California Supreme Court justices seemed skeptical Wednesday of a state law requiring President Donald Trump to disclose his tax returns if he wants to be a candidate in the state’s primary election next year.
The justices wondered in a rapid-fire hour of questioning if the nation’s first such law might be expanded to require all sorts of things, from birth certificates to psychiatric and medical records.
Could candidates also be required to swear they’re not communists, asked Justice Joshua Groban. How about requiring that they disclose five years of their school report cards, added Justice Ming Chin.
It could evolve into “a laundry list of potential requirements,” Chin objected, adding, “Where does it end?”
Supervising state Deputy Attorney General Jay Russell argued that the Legislature has discretion to set restrictions.
A federal judge already temporarily blocked the state law in response to a different lawsuit.
The case before the state Supreme Court was filed by the California Republican Party and chairwoman Jessica Millan Patterson challenging Democratic Gov. Gavin Newsom’s July signing of the law aimed at Trump.
Their attorney Thomas Hiltachk argued Wednesday that the law violates the California Constitution, specifically a 1972 voter-approved amendment guaranteeing that all recognized candidates must be on the ballot.
In addition, keeping Trump off the ballot could lower voter turnout in the primary, hurting Republican legislative and congressional candidates’ chances of reaching the general election, the plaintiffs said.
Lawyers for the state called the release of tax returns a common-sense requirement so voters can gauge candidates’ “financial status and honesty concerning financial matters.”

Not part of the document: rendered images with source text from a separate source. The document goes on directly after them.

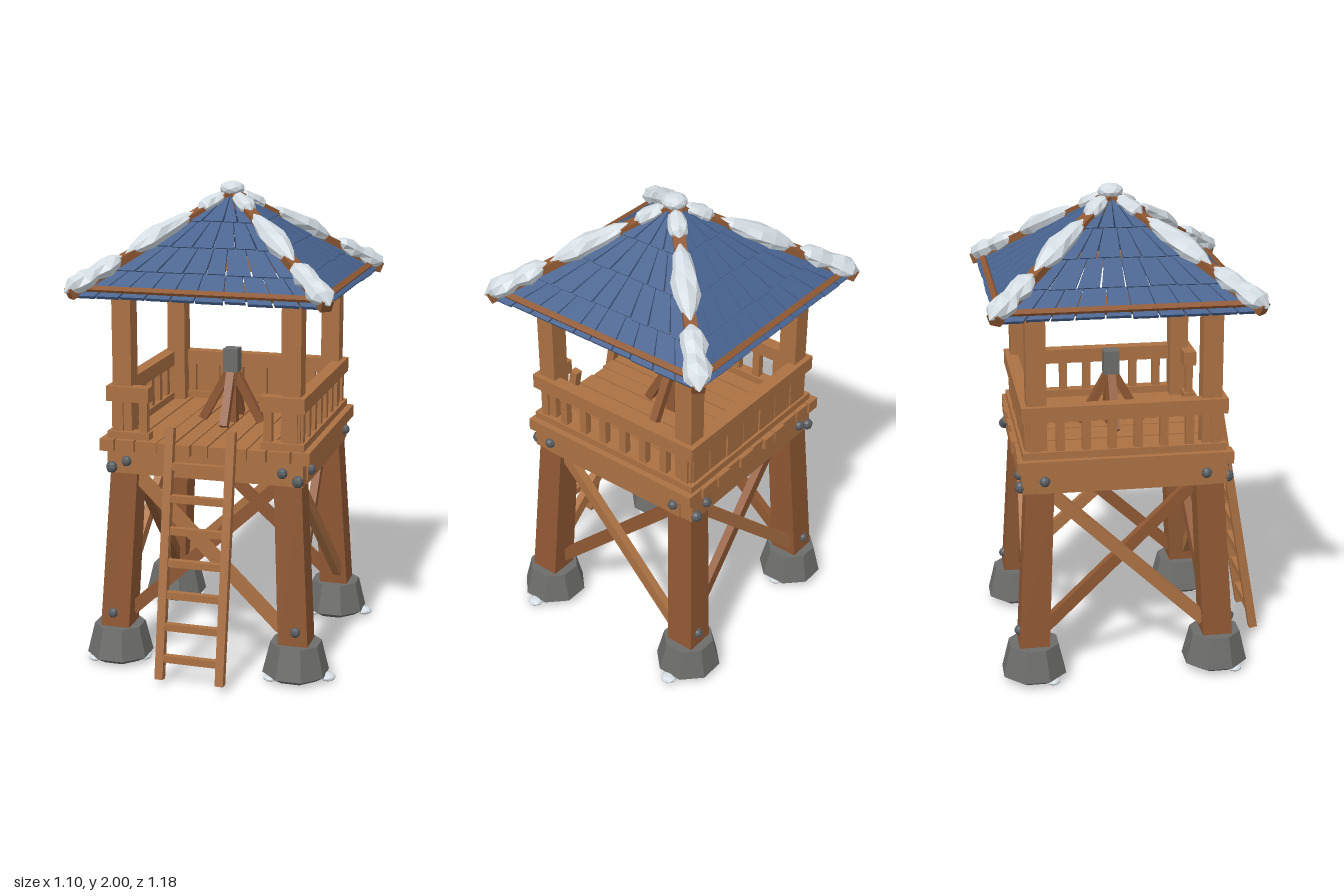
import * as THREE from 'three';
import { mergeGeometries } from 'three/addons/utils/BufferGeometryUtils.js';

const mat = (name, color, flatShading = false) => {
  const m = new THREE.MeshStandardMaterial({ color, flatShading });
  m.name = name;
  return m;
};

export function createModel() {
  const wood = mat('light wood', 0xab7143);
  const darkWood = mat('dark wood', 0x8f5833);
  const stone = mat('stone', 0x6c6c6a, true);
  const iron = mat('iron', 0x585c60, true);
  const blue = mat('blue shingle', 0x48638f);
  const snow = mat('snow', 0xd3dce2, true);

  const model = new THREE.Group();
  const tower = new THREE.Group();
  tower.name = 'tower';
  tower.position.set(-0.005, 0, -0.05);
  model.add(tower);

  let seed = 7;
  const rand = () => (seed = (seed * 16807) % 2147483647) / 2147483647;
  const add = (parent, name, geo, material, x = 0, y = 0, z = 0) => {
    const m = new THREE.Mesh(geo, material);
    m.name = name;
    m.position.set(x, y, z);
    parent.add(m);
    return m;
  };
  const box = (parent, name, material, w, h, d, x, y, z) =>
    add(parent, name, new THREE.BoxGeometry(w, h, d), material, x, y, z);
  // A part stretched from a to b; its geometry runs along local z
  const along = (parent, name, geo, material, a, b) => {
    const A = new THREE.Vector3(...a), B = new THREE.Vector3(...b);
    const m = add(parent, name, geo, material);
    const look = new THREE.Object3D();
    look.lookAt(B.clone().sub(A));
    m.quaternion.copy(look.quaternion);
    m.position.copy(A.add(B).multiplyScalar(0.5));
    return m;
  };
  const dist = (a, b) => new THREE.Vector3(...a).distanceTo(new THREE.Vector3(...b));
  const beam = (parent, name, material, a, b, w, h) =>
    along(parent, name, new THREE.BoxGeometry(w, h, dist(a, b)), material, a, b);
  // Lumpy snow drift: half widths w spaced evenly from a to b
  const drift = (parent, a, b, w, flat = 0.75) => {
    const L = dist(a, b);
    const pts = [0, ...w, 0].map((r, i, all) => new THREE.Vector2(r, (i / (all.length - 1) - 0.5) * L));
    const g = new THREE.LatheGeometry(pts, 8);
    const p = g.attributes.position;
    for (let i = 0; i < p.count; i++) {
      const x = p.getX(i), y = p.getY(i), z = p.getZ(i);
      const k = 1 + 0.1 * Math.sin(x * 90 + y * 70 + z * 50);
      p.setXYZ(i, x * k, y, z * k * flat);
    }
    g.rotateX(Math.PI / 2);
    return along(parent, 'snowDrift', g, snow, a, b);
  };
  const lump = (parent, r, x, y, z, sy) => {
    const m = add(parent, 'snowLump', new THREE.IcosahedronGeometry(r, 1), snow, x, y, z);
    m.scale.y = sy;
    return m;
  };
  const bolt = (parent, x, y, z, r = 0.022) =>
    add(parent, 'bolt', new THREE.SphereGeometry(r, 8, 6), iron, x, y, z);

  // Corners: footing, leaning leg, upper post
  for (const sx of [-1, 1]) for (const sz of [-1, 1]) {
    const corner = new THREE.Group();
    corner.name = 'corner';
    tower.add(corner);
    const prof = [[0, 0.005], [0.1, 0.005], [0.14, 0.03], [0.108, 0.16], [0, 0.16]];
    const foot = add(corner, 'stoneFooting',
      new THREE.LatheGeometry(prof.map(p => new THREE.Vector2(...p)), 8), stone, sx * 0.385, 0, sz * 0.385);
    foot.rotation.y = Math.PI / 8;
    lump(corner, 0.035, sx * 0.385 + (sx > 0 ? 0.135 : 0.105), 0.018, sz * 0.385, 0.5);
    lump(corner, 0.03, sx * 0.385 - 0.09, 0.015, sz * 0.385 + 0.07, 0.5);
    const legGeo = new THREE.BoxGeometry(0.125, 0.72, 0.125);
    const p = legGeo.attributes.position;
    for (let i = 0; i < p.count; i++) if (p.getY(i) > 0) {
      p.setX(i, p.getX(i) * 0.92 - sx * 0.04);
      p.setZ(i, p.getZ(i) * 0.92 - sz * 0.04);
    }
    legGeo.computeVertexNormals();
    add(corner, 'leg', legGeo, darkWood, sx * 0.387, 0.5, sz * 0.387);
    box(corner, 'post', wood, 0.08, 0.65, 0.08, sx * 0.355, 1.285, sz * 0.355);
    bolt(corner, sx * 0.395, 0.22, sz * 0.443);
    bolt(corner, sx * 0.395, 0.855, sz * 0.425, 0.025);
  }

  // Roof slope constants
  const apex = 1.93, k = 0.7, tilt = Math.atan(k), cosT = Math.cos(tilt);
  const rows = [0.012, 0.145, 0.27, 0.39, 0.515], counts = [4, 6, 8, 10];

  for (let s = 0; s < 4; s++) {
    const side = new THREE.Group();
    side.name = ['frontSide', 'leftSide', 'backSide', 'rightSide'][s];
    side.rotation.y = s * Math.PI / 2;
    tower.add(side);
    const len = s % 2 ? 0.72 : 0.83;

    // Frame under the deck, cross braces and bolts
    box(side, 'deckBeam', wood, len, 0.095, 0.06, 0, 0.878, 0.39);
    beam(side, 'brace', wood, [-0.32, 0.83, 0.365], [0.33, 0.22, 0.405], 0.035, 0.05);
    beam(side, 'brace', darkWood, [0.32, 0.83, 0.325], [-0.33, 0.22, 0.365], 0.035, 0.05);
    for (const x of [-0.33, 0.33]) bolt(side, x, 0.885, 0.425);

    // Railing: open entry in front, boards at the back, balusters on the sides
    const spans = s === 0 ? [[-0.415, -0.235], [0.235, 0.415]] : [[-0.415, 0.415]];
    for (const [a, b] of spans) {
      box(side, 'topRail', wood, b - a, 0.062, 0.055, (a + b) / 2, 1.163, 0.39);
      box(side, 'bottomRail', wood, b - a, 0.03, 0.05, (a + b) / 2, 0.99, 0.39);
    }
    if (s === 2) {
      for (let i = 0; i < 7; i++)
        box(side, 'board', wood, 0.104, 0.15, 0.022 + 0.012 * rand(), (i - 3) * 0.111, 1.065, 0.39);
    } else {
      for (let i = 0; i < 8; i++) {
        const x = (i - 3.5) * 0.105;
        if (s || Math.abs(x) > 0.24) box(side, 'baluster', wood, 0.034, 0.14, 0.03, x, 1.068, 0.39);
      }
    }

    // Roof plate, shingles with narrow gaps, and eave trim
    box(side, 'roofPlate', wood, 0.79, 0.06, 0.06, 0, 1.6, 0.355);
    const slope = new THREE.Group();
    slope.name = 'roofSlope';
    slope.position.y = apex;
    slope.rotation.x = tilt - Math.PI / 2;
    side.add(slope);
    const tiles = [];
    counts.forEach((n, row) => {
      const r0 = rows[row], r1 = rows[row + 1] + (row < 3 ? 0.006 : 0);
      const cuts = Array.from({ length: n + 1 }, (_, i) =>
        i % n ? -1 + (2 * i) / n + (rand() - 0.5) * 0.5 / n : i ? 1 : -1);
      for (let i = 0; i < n; i++) {
        const g0 = 0.0015, g1 = 0.004, a = cuts[i], b = cuts[i + 1], end = r1 - rand() * 0.006;
        const shape = new THREE.Shape([
          [a * r0 + g0, r0], [a * end + g1, end], [b * end - g1, end], [b * r0 - g0, r0],
        ].map(([x, r]) => new THREE.Vector2(x, -r / cosT)));
        const g = new THREE.ExtrudeGeometry(shape, { depth: 0.014, bevelEnabled: false });
        tiles.push(g.translate(0, 0, (3 - row) * 0.005));
      }
    });
    add(slope, 'shingles', mergeGeometries(tiles), blue);
    box(slope, 'eaveTrim', darkWood, 0.97, 0.024, 0.026, 0, -0.485 / cosT, 0.014);

    // Hip pole on the corner, with its snow
    const hip = (r, up = 0) => [r, 1.945 - r * 0.685 + up, r];
    beam(side, 'hipPole', darkWood, hip(0), hip(0.525), 0.05, 0.045);
    drift(side, hip(0.35, 0.018), hip(0.54, 0.018), [0.042, 0.053, 0.04, 0.057, 0.05]);
    drift(side, hip(0.12, 0.02), hip(0.355, 0.02), [0.032, 0.045, 0.052, 0.053, 0.035]);
    drift(side, hip(0.02, 0.018), hip(0.115, 0.018), [0.03, 0.035, 0.042, 0.036]);
  }
  lump(tower, 0.053, 0, 1.968, 0, 0.6);

  // Deck planks and joists
  let x0 = -0.445;
  const widths = Array.from({ length: 11 }, () => 0.8 + 0.4 * rand());
  const total = widths.reduce((a, b) => a + b);
  for (const w of widths) {
    const pw = (w / total) * 0.89;
    box(tower, 'deckPlank', wood, pw - 0.006, 0.046 + 0.006 * rand(), 0.855 + 0.03 * rand(),
      x0 + pw / 2, 0.95, 0);
    x0 += pw;
  }
  for (const z of [-0.13, 0.13]) box(tower, 'joist', darkWood, 0.74, 0.07, 0.05, 0, 0.89, z);

  // Central stand with four struts and an iron cap
  box(tower, 'standPost', darkWood, 0.048, 0.25, 0.048, 0, 1.09, 0);
  box(tower, 'standCap', stone, 0.064, 0.1, 0.064, 0, 1.245, 0);
  for (let s = 0; s < 4; s++) {
    const a = s * Math.PI / 2, c = Math.cos(a), d = Math.sin(a);
    beam(tower, 'strut', darkWood, [c * 0.015, 1.19, d * 0.015], [c * 0.13, 0.98, d * 0.13], 0.035, 0.035);
  }

  // Ladder leaning on the front edge
  const ladder = new THREE.Group();
  ladder.name = 'ladder';
  model.add(ladder);
  for (const x of [-0.137, 0.12])
    beam(ladder, 'ladderRail', wood, [x, 0.025, 0.565], [x, 1.045, 0.39], 0.035, 0.036);
  for (let i = 0; i < 7; i++) {
    const y = 0.112 + i * 0.13;
    box(ladder, 'rung', wood, 0.235, 0.03, 0.026, -0.008, y, 0.565 - (y - 0.025) * 0.1716);
  }
  return model;
}
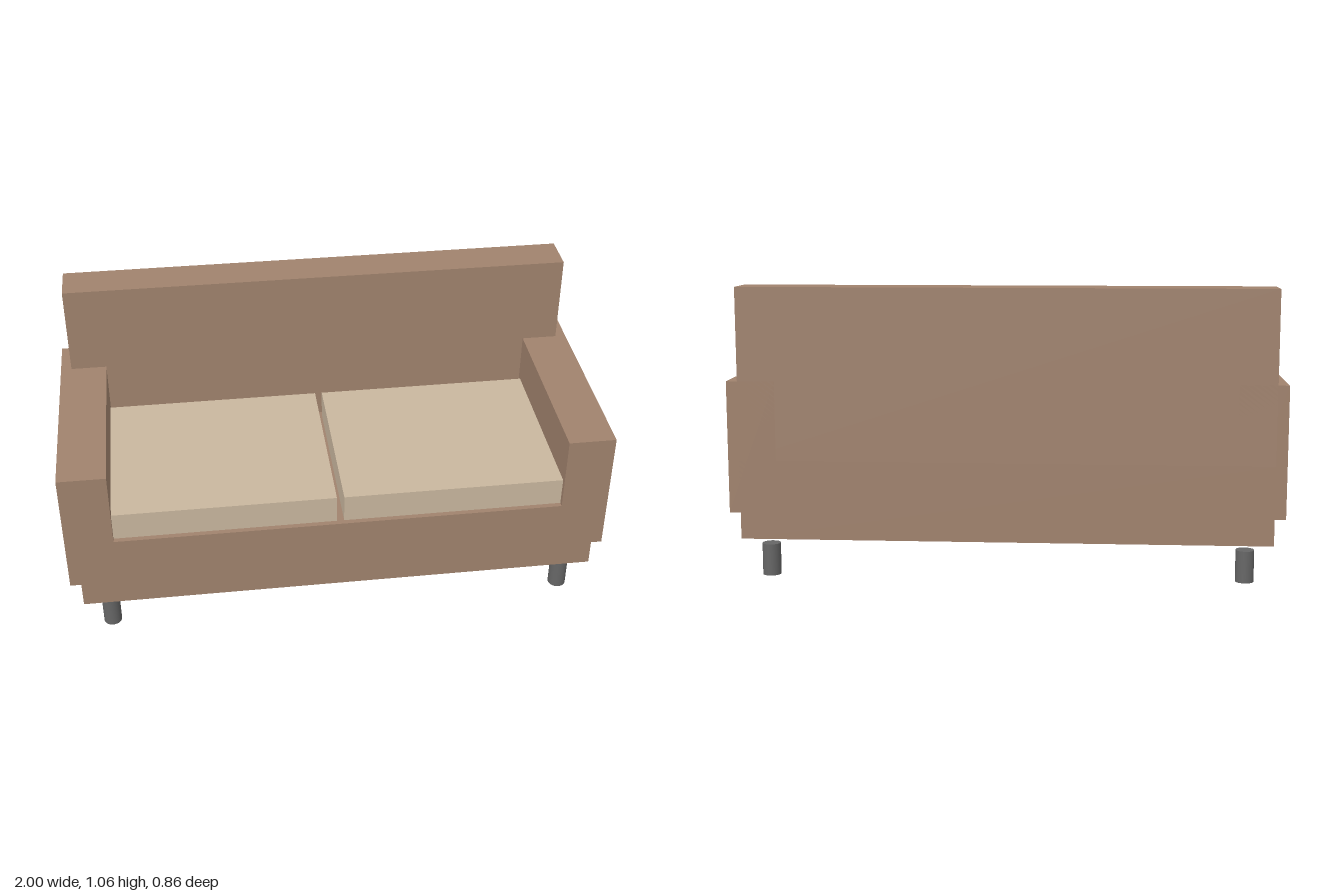
import * as THREE from 'three';

export function createModel() {
  const sofa = new THREE.Group();
  sofa.name = 'sofa';

  const material = (name, color) => {
    const m = new THREE.MeshStandardMaterial({ color });
    m.name = name;
    return m;
  };
  const upholstery = material('brown upholstery', 0xa0826d);
  const cushionFabric = material('beige cushion fabric', 0xc8b69e);
  const legMetal = material('grey leg metal', 0x666666);

  // Box given by its extents on each axis
  const addBox = (name, mat, [x0, x1], [y0, y1], [z0, z1]) => {
    const mesh = new THREE.Mesh(new THREE.BoxGeometry(x1 - x0, y1 - y0, z1 - z0), mat);
    mesh.position.set((x0 + x1) / 2, (y0 + y1) / 2, (z0 + z1) / 2);
    mesh.name = name;
    sofa.add(mesh);
  };
  const mirrored = (a, b, side) => (side > 0 ? [a, b] : [-b, -a]);
  const depth = 0.432;

  // Base and backrest
  addBox('base', upholstery, [-0.96, 0.96], [0.146, 0.434], [-depth, depth]);
  addBox('backrest', upholstery, [-0.96, 0.96], [0.434, 1.06], [-depth, -0.28]);

  const legGeometry = new THREE.CylinderGeometry(0.0335, 0.0335, 0.117, 24);
  for (const side of [1, -1]) {
    const label = side > 0 ? 'left' : 'right';

    // Armrest overhanging the base, and seat cushion
    addBox(label + 'Armrest', upholstery, mirrored(0.826, 1, side), [0.243, 0.723], [-depth, depth]);
    addBox(label + 'Cushion', cushionFabric, mirrored(0.0135, 0.826, side), [0.434, 0.541], [-0.262, 0.413]);

    // Front and back legs, with a small gap below the base
    for (const end of [1, -1]) {
      const leg = new THREE.Mesh(legGeometry, legMetal);
      leg.name = label + (end > 0 ? 'FrontLeg' : 'BackLeg');
      leg.position.set(side * 0.865, 0.0585, end * 0.366);
      sofa.add(leg);
    }
  }
  return sofa;
}
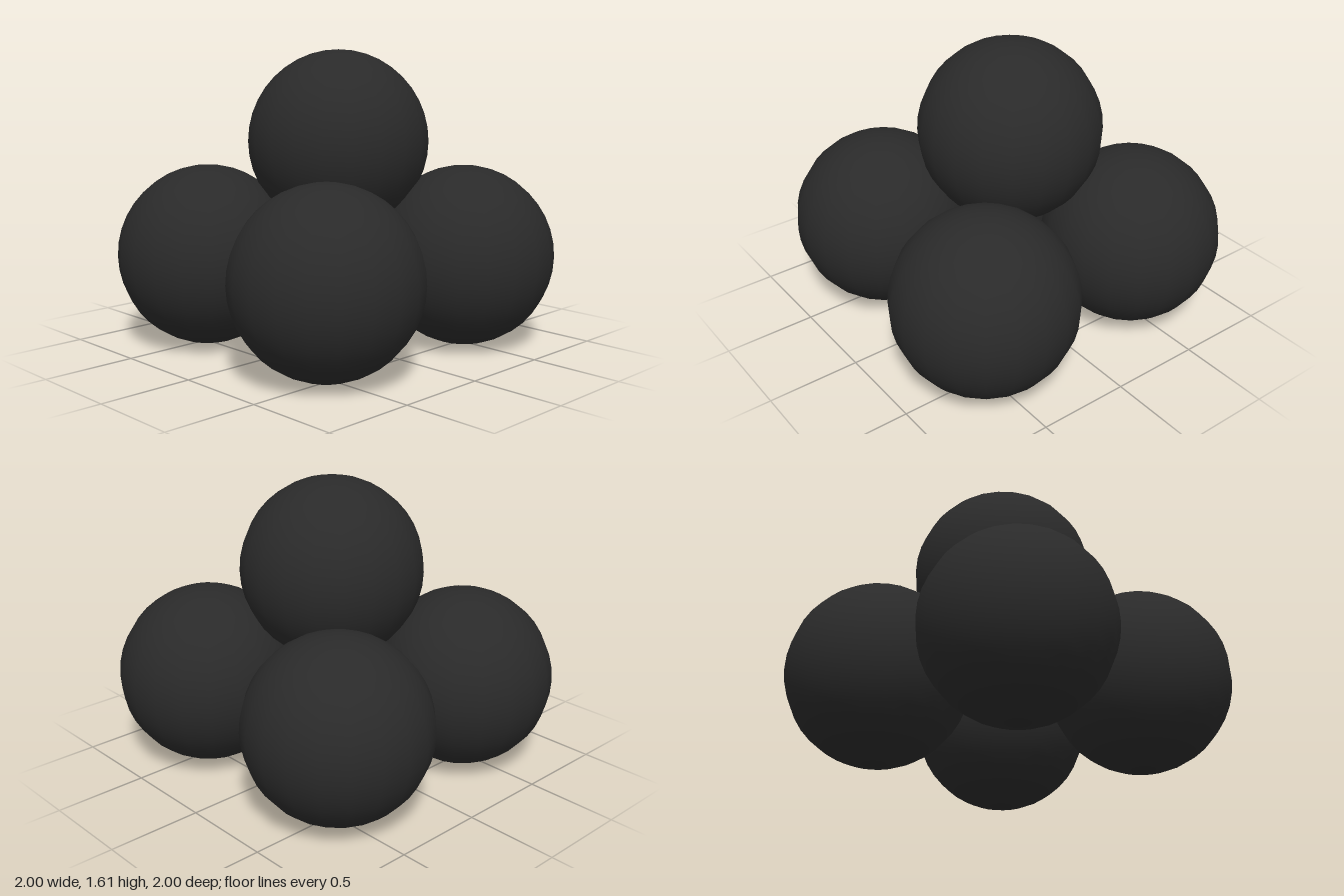
import * as THREE from 'three';

export function createModel() {
  const group = new THREE.Group();
  group.name = 'ballPile';

  const black = new THREE.MeshStandardMaterial({ color: 0x2a2a2a });
  black.name = 'charcoal black';

  // One shared ball: 20 sides around, smooth shaded
  const ball = new THREE.SphereGeometry(0.492, 20, 20);

  // Four balls on the ground, slightly uneven, and one resting on top
  const balls = [
    ['frontLeftBall', 0.506, 0.492, 0.506],
    ['frontRightBall', -0.508, 0.492, 0.474],
    ['backLeftBall', 0.474, 0.492, -0.508],
    ['backRightBall', -0.481, 0.492, -0.491],
    ['topBall', 0.045, 1.117, -0.004],
  ];
  for (const [name, x, y, z] of balls) {
    const mesh = new THREE.Mesh(ball, black);
    mesh.name = name;
    mesh.position.set(x, y, z);
    group.add(mesh);
  }
  return group;
}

State officials appear to “have an uphill battle defending this statute,” based on the high court’s tough questioning — even its more progressive justices, said University of California law professor Richard “Rick” Frank, who attended the hearing.
“A critical mass of the justices … were asking a lot of pointed questions of the ‘slippery slope’ variety,” he said.
The justices sped up their usual timetable because there would be a Nov. 26 deadline for candidates to file tax returns if the law survives. However, the court could take up to 90 days to rule on the matter.
State officials would not say why they didn’t seek a faster review of the federal judge’s decision by the 9th U.S. Circuit Court of Appeals or if that meant they are giving up on getting Trump’s returns in time for next year’s election.
Hiltachk said a ruling against the law by the state Supreme Court would be more defining, because it couldn’t be appealed.
His co-counsel, Charles Bell, after the hearing called the law “a slap in the face of an open primary,” noting that “if all manner of things were required, there would be very few candidates.”
State officials did not comment after the hearing.
Trump broke with decades of tradition in refusing to release his returns, citing an ongoing Internal Revenue Service audit.
The California Supreme Court hearing consideration came the same week that a federal appeals court in New York ruled that Trump’s tax returns can be turned over to a grand jury that usually keeps the records from public view.